Co-ordination Problems

Developmental Coordination Disorders (DCD) and Dyspraxia

Developmental Coordination Disorder describes children who are awkward or uncoordinated and have difficulty learning everyday tasks.  They may have difficulty with gross motor tasks such as running, hopping, jumping, skipping or sport in general.  Fine motor tasks like tying shoes, holding a pencil or cutting might also be challenging.

Research has identified approximately half of the children who experience specific speech and language difficultiesmay also have Developmental Coordination Disorder.  There are strong clinical reasoning theories proposing that the underlying mechanisms of both disorders may be shared.  Communication problems associated with Developmental Coordination Disorder include; inability to control speech organs, difficulty with voice articulation or breathing, stuttering or slow language development.

As a consequence of the problems outline above, children with Developmental Coordination Disorders encounter a range of difficulties:

  • Emotional problems such as frustration, lack of motivation or poor self-esteem
  • Avoidance of particular activities that involve playing with other children leading to becoming socially isolated
  • Deterioration in physical skills or fitness due to lack of participation
  • Disruptive behaviour during PE at school
  • Resistance to change in their routine due to the difficulties they have planning and learning new ways of doing things

It is estimated that 5-6% of school age children exhibit some degree of development coordination difficulties.  These difficulties are more prevalent in boys than girls.

Dyspraxia is a term used to describe children who have difficulty planning and organising their movements.  Their planning difficulties may impede their ability to organise their work on a page and plan their time.

Having Developmental Coordination Disorder or Dyspraxia does not change how intelligent a child is, but it does affect their learning ability.  Therefore children may have difficulty keeping up with their schoolwork despite being academically capable.

Therapy for Developmental Coordination Disorders (DCD) and Dyspraxia at Child First Paediatric Therapy

Most children with coordination difficulties or dyspraxia respond favourably to therapy.

At Child First Paediatric Therapy, our team of Occupational Therapists, Physiotherapists and Speech Pathologistsare experienced in treating children with Developmental Coordination Disorders and Dyspraxia.  Some children with coordination difficulties will use only one of the therapies but other children will be looked after by a combination to best meet their goals.

The assessment process includes a comprehensive examination of your child’s difficulties using a range of standardised and non-standardised assessments.  Taking time to learn about the concerns and difficulties your child encounters in everyday life also forms an important component of our assessment.

Following the initial assessment, your therapists will work closely with you and your child to tailor an individual treatment program based on the specific needs of your family.

A combination of treatment approaches will be used to meet the needs of your child and family including:

  • Sensory Integration Therapy
  • Perceptual Motor Therapy
  • Cognitive Orientation to Occupational Performance (CO-OP)

The therapy programs are goal orientated and will be directed towards your child’s specific needs.

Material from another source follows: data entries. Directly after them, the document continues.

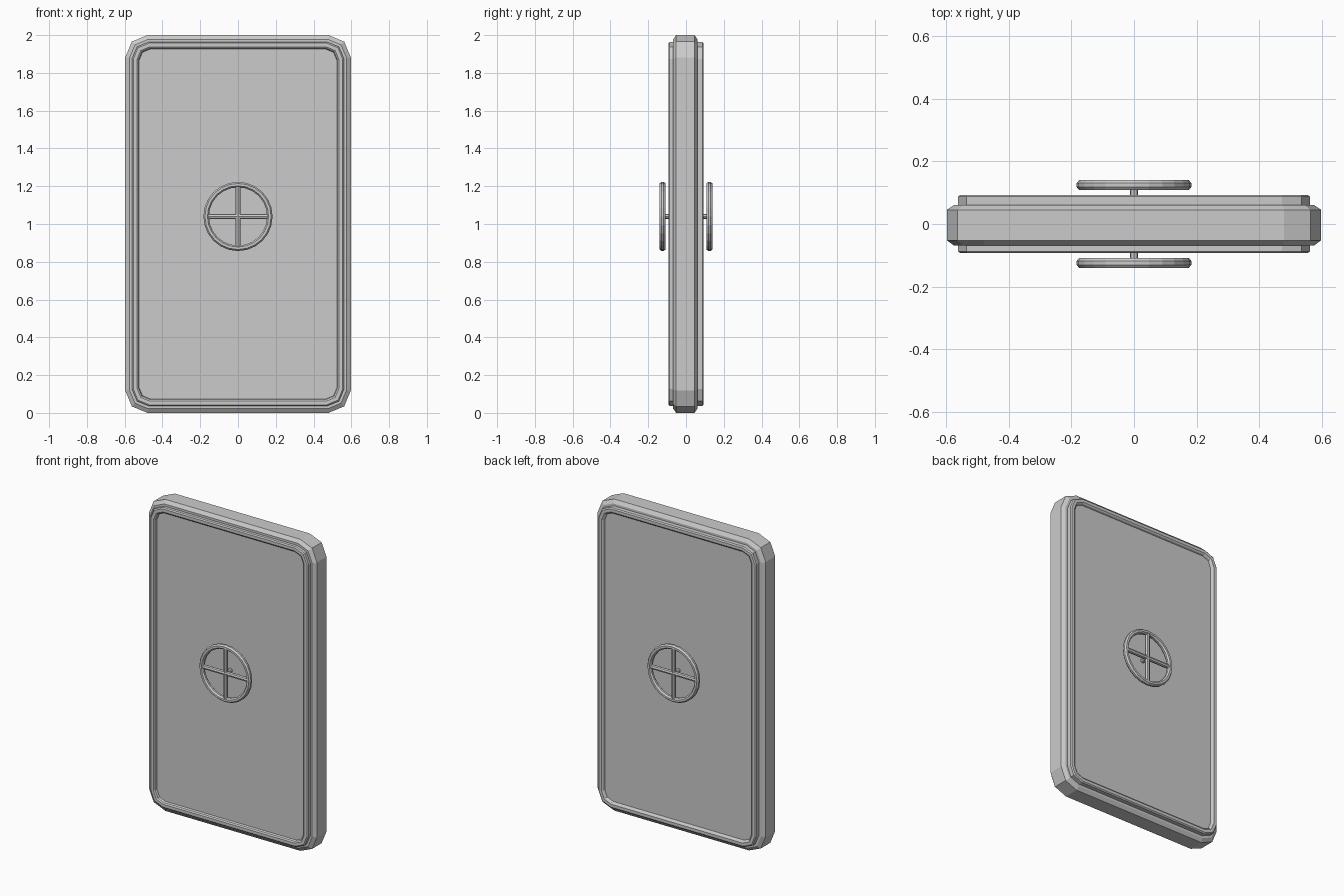
import bpy, bmesh
from math import pi, sin, cos

if "Cube" in bpy.data.objects:
    bpy.data.objects.remove(bpy.data.objects["Cube"])

HALF_W, HALF_H, CORNER = 0.597, 1.0, 0.118
WHEEL_Z = 1.04


def make_object(name, bm):
    bmesh.ops.recalc_face_normals(bm, faces=bm.faces)
    mesh = bpy.data.meshes.new(name)
    bm.to_mesh(mesh)
    bm.free()
    ob = bpy.data.objects.new(name, mesh)
    bpy.context.collection.objects.link(ob)
    return ob


def rounded_ring(bm, inset, y):
    """Rounded rectangle in the xz plane, two segments per corner."""
    r = CORNER - inset * 0.8
    w, h = HALF_W - inset - r, HALF_H - inset - r
    verts = []
    for i, (sx, sz) in enumerate(((1, 1), (-1, 1), (-1, -1), (1, -1))):
        for k in range(3):
            a = (i + k / 2) * pi / 2
            verts.append(bm.verts.new((sx * w + r * cos(a), y, 1 + sz * h + r * sin(a))))
    return verts


def bridge(bm, a, b):
    n = len(a)
    for i in range(n):
        bm.faces.new((a[i], a[(i + 1) % n], b[(i + 1) % n], b[i]))


# Door slab: (inset, y) profile from recessed front panel round to back panel
profile = [(0.074, -0.074), (0.070, -0.087), (0.062, -0.093), (0.043, -0.093),
           (0.036, -0.087), (0.036, -0.068), (0.022, -0.068), (0.0, -0.052),
           (0.0, 0.045), (0.022, 0.060), (0.036, 0.060), (0.036, 0.087),
           (0.043, 0.093), (0.062, 0.093), (0.070, 0.087), (0.074, 0.076)]
bm = bmesh.new()
rings = [rounded_ring(bm, i, y) for i, y in profile]
for a, b in zip(rings, rings[1:]):
    bridge(bm, a, b)
bm.faces.new(rings[0])
bm.faces.new(rings[-1])
make_object("door_slab", bm)


def wheel_rim(name, side):
    # Faceted rim swept around the axle
    section = [(0.183, 0.118), (0.183, 0.130), (0.175, 0.140),
               (0.162, 0.140), (0.154, 0.130), (0.154, 0.118),
               (0.162, 0.108), (0.175, 0.108)]
    n = 24
    bm = bmesh.new()
    loops = [[bm.verts.new((r * cos(2 * pi * i / n), side * y,
                            WHEEL_Z + r * sin(2 * pi * i / n))) for r, y in section]
             for i in range(n)]
    for i in range(n):
        bridge(bm, loops[i], loops[(i + 1) % n])
    make_object(name, bm)


def rod(name, start, end, radius, sides):
    bm = bmesh.new()
    bmesh.ops.create_cone(bm, cap_ends=True, segments=sides, radius1=radius,
                          radius2=radius, depth=(end - start).length)
    ob = make_object(name, bm)
    ob.location = (start + end) / 2
    ob.rotation_mode = 'QUATERNION'
    ob.rotation_quaternion = (end - start).to_track_quat('Z', 'Y')


from mathutils import Vector

# Hand wheels on both faces
for label, side in (("front", -1), ("back", 1)):
    wheel_rim(label + "_wheel_rim", side)
    hub = Vector((0, side * 0.124, WHEEL_Z))
    for part, d in (("cross", Vector((0.16, 0, 0))), ("upright", Vector((0, 0, 0.16)))):
        rod(f"{label}_wheel_{part}_spoke", hub - d, hub + d, 0.014, 8)
    rod(label + "_wheel_axle", Vector((0, side * 0.06, WHEEL_Z)), hub, 0.013, 8)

Treatment may include:

  • Using scissors
  • Practice with dressing
  • Hand writing skills
  • Improving core stability and strength
  • Balance training
  • Practicing challenging new physical skills
  • Participating in physical activities to promote fitness
  • Social skills training
  • Speech and language training
  • Helping children to enjoy and discover the positives of energetic play and sport